Every entry below should be repeated exactly; the pictures should not.

THE DATA =>
◇ ◇ ◇ ◇ ◇ ◇ ◇

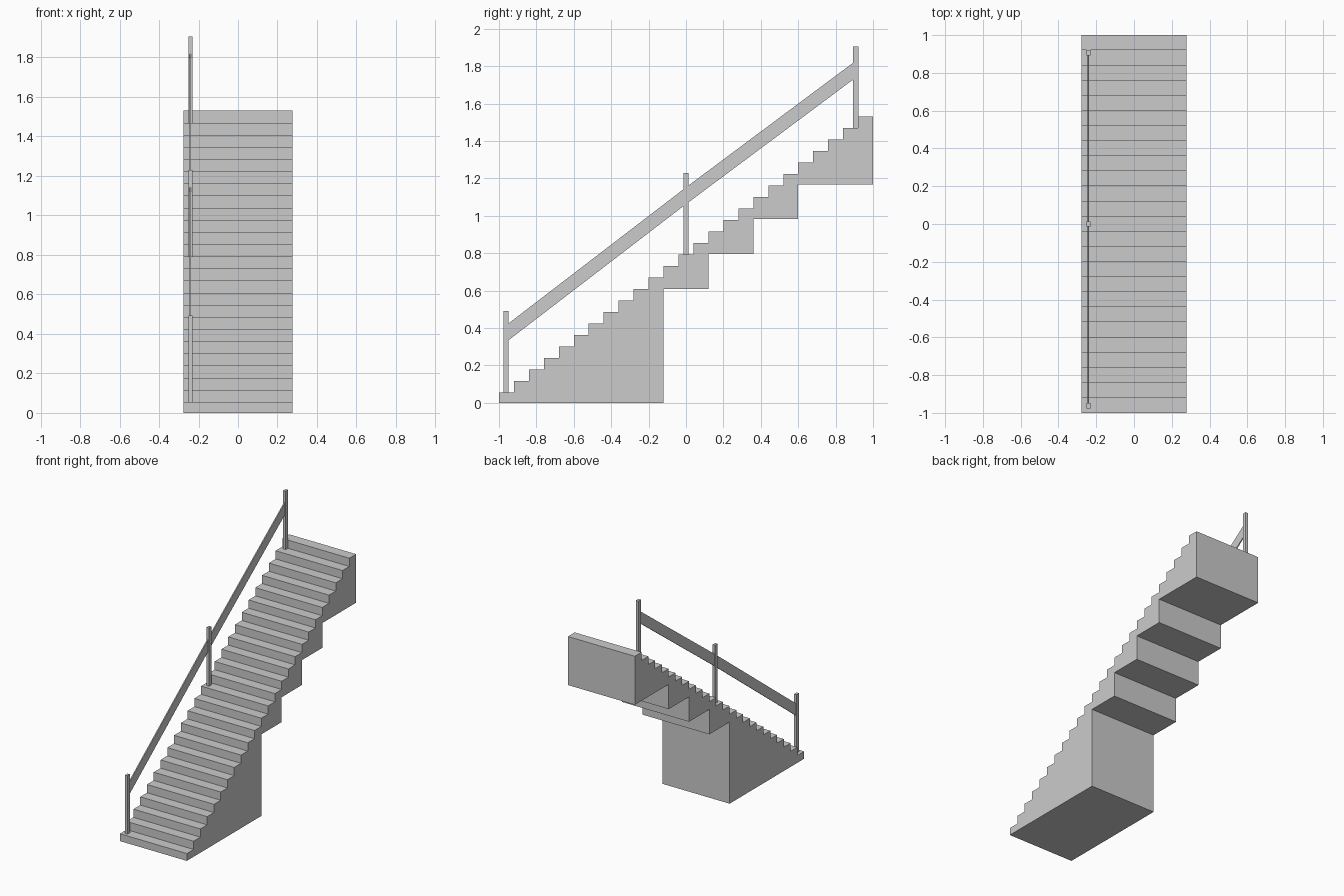
import bpy, bmesh

if "Cube" in bpy.data.objects:
    bpy.data.objects.remove(bpy.data.objects["Cube"])

STEPS, RUN, RISE, FIRST = 25, 0.08, 0.06146, 0.055


def extrude_x(name, profile, x0, x1):
    """Extrude a closed (y, z) profile between x0 and x1."""
    bm = bmesh.new()
    face = bm.faces.new([bm.verts.new((x0, y, z)) for y, z in profile])
    ext = bmesh.ops.extrude_face_region(bm, geom=[face])
    verts = [v for v in ext["geom"] if isinstance(v, bmesh.types.BMVert)]
    bmesh.ops.translate(bm, verts=verts, vec=(x1 - x0, 0, 0))
    bmesh.ops.recalc_face_normals(bm, faces=bm.faces)
    mesh = bpy.data.meshes.new(name)
    bm.to_mesh(mesh)
    bm.free()
    obj = bpy.data.objects.new(name, mesh)
    bpy.context.collection.objects.link(obj)
    return obj


def step_z(i):
    return FIRST + i * RISE


# Stair body: stepped top, coarse stepped underside
profile = [(-1, 0)]
for i in range(STEPS):
    y = -1 + i * RUN
    profile += [(y, step_z(i)), (y + RUN, step_z(i))]
profile += [(1, 1.167), (0.6, 1.167), (0.6, 0.982), (0.36, 0.982),
            (0.36, 0.796), (0.12, 0.796), (0.12, 0.61), (-0.12, 0.61), (-0.12, 0)]
extrude_x("stairs", profile, -0.277, 0.277)

# Railing posts: (name, centre y, step they stand on)
posts = [("lower_post", -0.962, 0), ("middle_post", 0.0, 12), ("upper_post", 0.907, 23)]
for name, y, i in posts:
    z0, z1 = step_z(i), step_z(i) + 0.437
    extrude_x(name, [(y - 0.014, z0), (y + 0.014, z0), (y + 0.014, z1), (y - 0.014, z1)],
              -0.251, -0.231)

# Slanted handrail boards, one between each pair of posts
for name, (_, ya, ia), (_, yb, ib) in (("lower_rail", posts[0], posts[1]),
                                      ("upper_rail", posts[1], posts[2])):
    za, zb = step_z(ia) + 0.27, step_z(ib) + 0.27
    extrude_x(name, [(ya, za), (yb, zb), (yb, zb + 0.09), (ya, za + 0.09)], -0.245, -0.237)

◇ ◇ ◇ ◇ ◇ ◇ ◇

WORKED SOLUTION =>
import bpy, bmesh

if "Cube" in bpy.data.objects:
    bpy.data.objects.remove(bpy.data.objects["Cube"])

STEPS, RUN, RISE, FIRST = 25, 0.08, 0.06146, 0.055


def extrude_x(name, profile, x0, x1):
    """Extrude a closed (y, z) profile between x0 and x1."""
    bm = bmesh.new()
    face = bm.faces.new([bm.verts.new((x0, y, z)) for y, z in profile])
    ext = bmesh.ops.extrude_face_region(bm, geom=[face])
    verts = [v for v in ext["geom"] if isinstance(v, bmesh.types.BMVert)]
    bmesh.ops.translate(bm, verts=verts, vec=(x1 - x0, 0, 0))
    bmesh.ops.recalc_face_normals(bm, faces=bm.faces)
    mesh = bpy.data.meshes.new(name)
    bm.to_mesh(mesh)
    bm.free()
    obj = bpy.data.objects.new(name, mesh)
    bpy.context.collection.objects.link(obj)
    return obj


def step_z(i):
    return FIRST + i * RISE


# Stair body: stepped top, coarse stepped underside
profile = [(-1, 0)]
for i in range(STEPS):
    y = -1 + i * RUN
    profile += [(y, step_z(i)), (y + RUN, step_z(i))]
profile += [(1, 1.167), (0.6, 1.167), (0.6, 0.982), (0.36, 0.982),
            (0.36, 0.796), (0.12, 0.796), (0.12, 0.61), (-0.12, 0.61), (-0.12, 0)]
extrude_x("stairs", profile, -0.277, 0.277)

# Railing posts: (name, centre y, step they stand on)
posts = [("lower_post", -0.962, 0), ("middle_post", 0.0, 12), ("upper_post", 0.907, 23)]
for name, y, i in posts:
    z0, z1 = step_z(i), step_z(i) + 0.437
    extrude_x(name, [(y - 0.014, z0), (y + 0.014, z0), (y + 0.014, z1), (y - 0.014, z1)],
              -0.251, -0.231)

# Slanted handrail boards, one between each pair of posts
for name, (_, ya, ia), (_, yb, ib) in (("lower_rail", posts[0], posts[1]),
                                      ("upper_rail", posts[1], posts[2])):
    za, zb = step_z(ia) + 0.27, step_z(ib) + 0.27
    extrude_x(name, [(ya, za), (yb, zb), (yb, zb + 0.09), (ya, za + 0.09)], -0.245, -0.237)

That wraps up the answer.